Having already suspended disbelief to accept the sexual relationships, you might as well just shelve it entirely so you can buy into the bad guy/crime plot. The nature of the stolen goods is at best nonsensical and at worst silly. Since I’d already bought into the sexual relationships, cars with girls’ names, and the quasi government agency, I decided to just run with it. In for a penny, in for a pound. But if you like your romantic suspense to be hyper-realistic, this particular scenario might not sit all that well with you.
So why was I so willing to buy into this? It’s simple. Quinn and Regan are great characters, and the sex scenes are not just hot; they’re stellar. They worked for me in a way that few sex scenes have in years. I’d guess that love scenes take on a certain sameness for virtually all long-time romance readers. So often we’ve been there and done that about a thousand times over. The ones here are different. Part of the reason is that I really enjoyed the “we’re each other’s secret sex fantasy”scenario. Could I really believe that Regan had secretly pinned up Quinn’s people magazine cover in her closet? Maybe not, but I could understand how she’d fantasized about him. Similarly, Quinn makes an almost thrilling confession about something he did while Regan was married to another man. It’s probably only a step up from chest-thumping, hair-dragging caveman behavior, but it really resonates on a pure fantasy level. The language and the thoughts of the characters are also very sexy. The same goes for the scenes between Kid and Nikki, but in a completely different way. Their scene is one I never could have imagined in a million years, and it involves make-up, paint, and “getting in touch with the feminine side.” This particular relationship goes unresolved, so doubtless we will see more of these two in a future book. I definitely intend to read it.

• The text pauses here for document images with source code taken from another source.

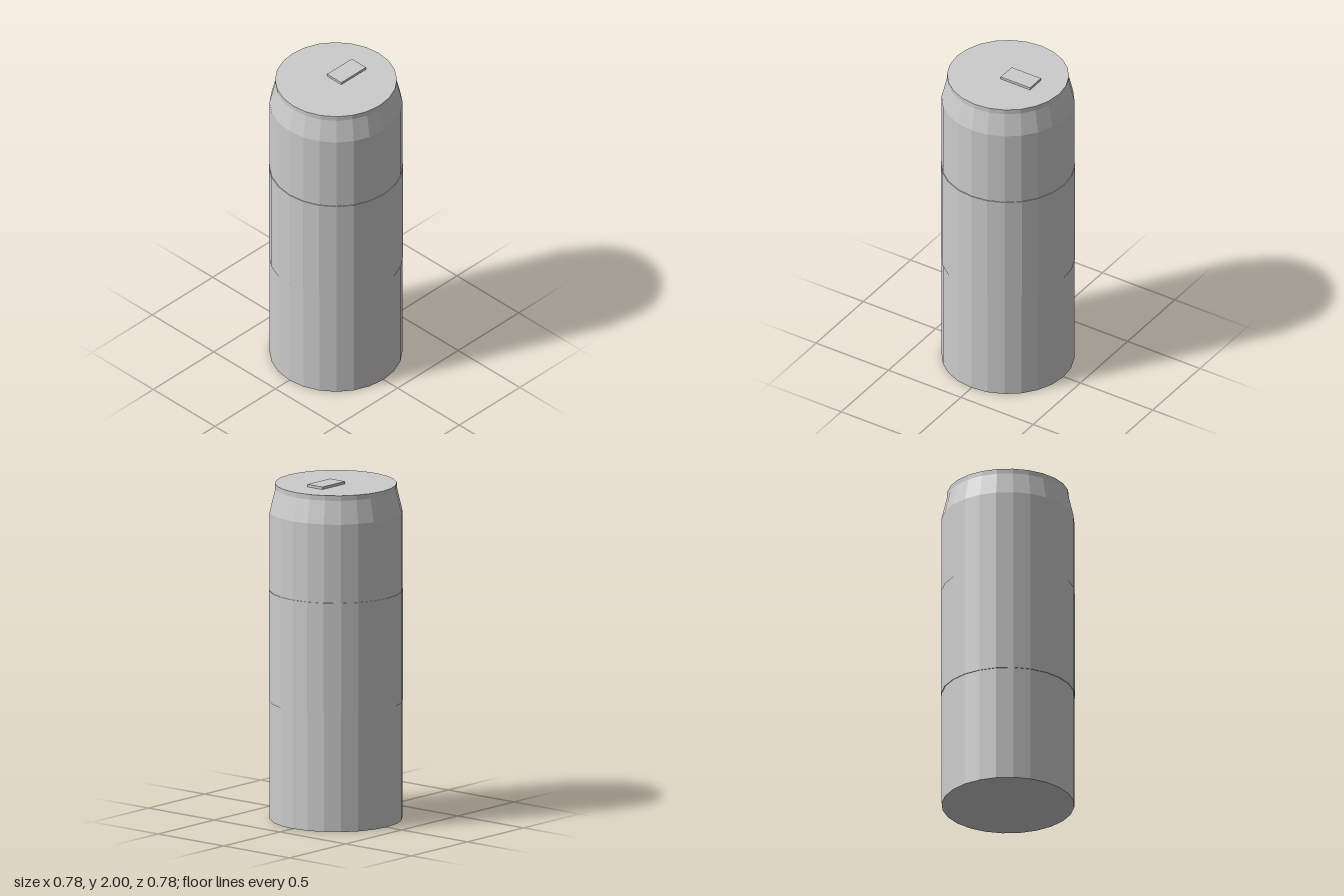
import * as THREE from 'three';

const SIDES = 24;

export function createModel() {
  const can = new THREE.Group();
  can.name = 'can';
  const metal = new THREE.MeshStandardMaterial({ color: 0xcccccc, flatShading: true });
  metal.name = 'grey metal';

  const add = (name, geometry, x, y, z) => {
    const mesh = new THREE.Mesh(geometry, metal);
    mesh.name = name;
    mesh.position.set(x, y, z);
    can.add(mesh);
  };
  // Faceted section standing between two heights
  const section = (name, bottomRadius, topRadius, y0, y1) =>
    add(name, new THREE.CylinderGeometry(topRadius, bottomRadius, y1 - y0, SIDES), 0, (y0 + y1) / 2, 0);

  section('body', 0.385, 0.385, 0, 1.82);
  section('labelBand', 0.389, 0.389, 0.7, 1.355);
  section('neck', 0.385, 0.353, 1.82, 1.955);
  section('lid', 0.353, 0.353, 1.955, 1.985);

  // Pull tab, set off centre on the lid
  add('pullTab', new THREE.BoxGeometry(0.203, 0.02, 0.115), 0.088, 1.99, -0.001);

  return can;
}
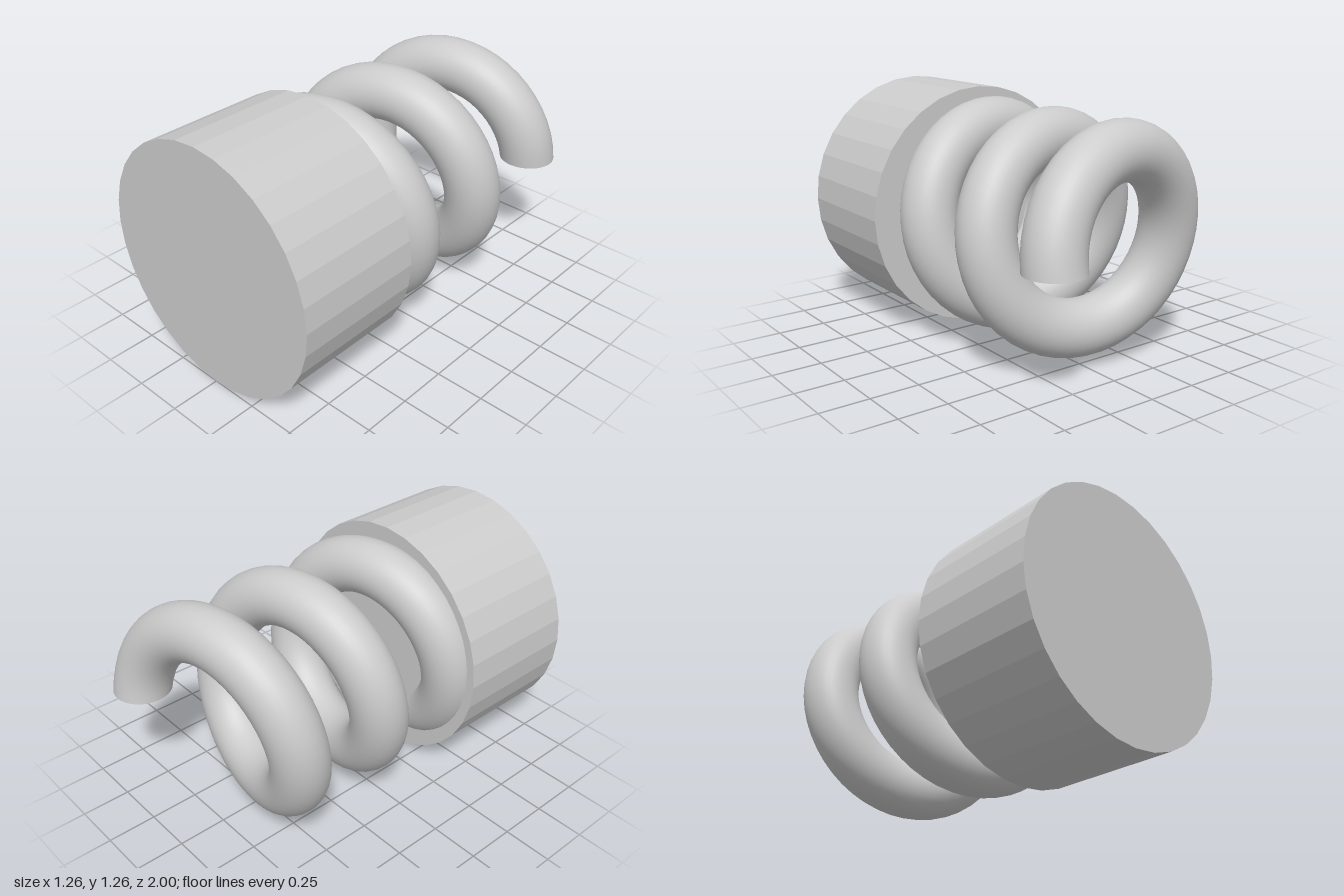
import * as THREE from 'three';
import { mergeVertices } from 'three/addons/utils/BufferGeometryUtils.js';

const CENTER_Y = 0.632, BASE_R = 0.632;
const COIL_R = 0.445, WIRE_R = 0.143, PITCH = 0.49, TURNS = 3, COIL_END = -0.857;

// A torus wound several times and sheared along z into a helix
function coilGeometry() {
  const torus = new THREE.TorusGeometry(COIL_R, WIRE_R, 32, 48 * TURNS, Math.PI * 2 * TURNS);
  const pos = torus.attributes.position;
  const perRing = 48 * TURNS + 1;
  for (let i = 0; i < pos.count; i++) {
    const turn = (i % perRing) / 48;
    pos.setZ(i, pos.getZ(i) + COIL_END + PITCH * turn);
  }
  torus.deleteAttribute('uv');
  torus.deleteAttribute('normal');
  const coil = mergeVertices(torus, 1e-5);
  coil.computeVertexNormals();
  return coil;
}

export function createModel() {
  const group = new THREE.Group();
  const smooth = new THREE.MeshStandardMaterial({ color: 0xcccccc });
  const faceted = new THREE.MeshStandardMaterial({ color: 0xcccccc, flatShading: true });

  const add = (name, geometry, material, x, y, z) => {
    const mesh = new THREE.Mesh(geometry, material);
    mesh.name = name;
    mesh.position.set(x, y, z);
    group.add(mesh);
    return mesh;
  };

  // Solid drum at the front
  const drum = new THREE.CylinderGeometry(BASE_R, BASE_R, 0.66, 32).rotateX(Math.PI / 2);
  add('drum', drum, faceted, 0, CENTER_Y, 0.67);

  // Spring running back from inside the drum
  add('springCoil', coilGeometry(), smooth, 0, CENTER_Y, 0);

  // Flat wire ends: the free one faces down, the buried one up
  const disc = new THREE.CircleGeometry(WIRE_R, 32);
  add('springFreeEnd', disc, smooth, COIL_R, CENTER_Y, COIL_END).rotation.x = Math.PI / 2;
  add('springBuriedEnd', disc, smooth, COIL_R, CENTER_Y, COIL_END + PITCH * TURNS).rotation.x = -Math.PI / 2;

  return group;
}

There is one thing I have to mention because it simply drove me crazy. Quinn repeatedly swears (which never bothered me) but also says Geezus. Not Jesus, Geezus. This flat out drove me nuts, and this is not the first place I’ve seen it. Dayum for damn is becoming ubiquitous, and one of Quinn’s colleagues actually used the truly shudder-inducing Kee-rist instead of Christ. Please, for the love of God, Jesus, and anyone else, just use the real word and spell it normally.
That rant – and my disbelief issues – aside, I truly enjoyed this book, and I plan to read the others in the series. Yes, it’s pure fantasy. And sometimes, there’s nothing wrong with that.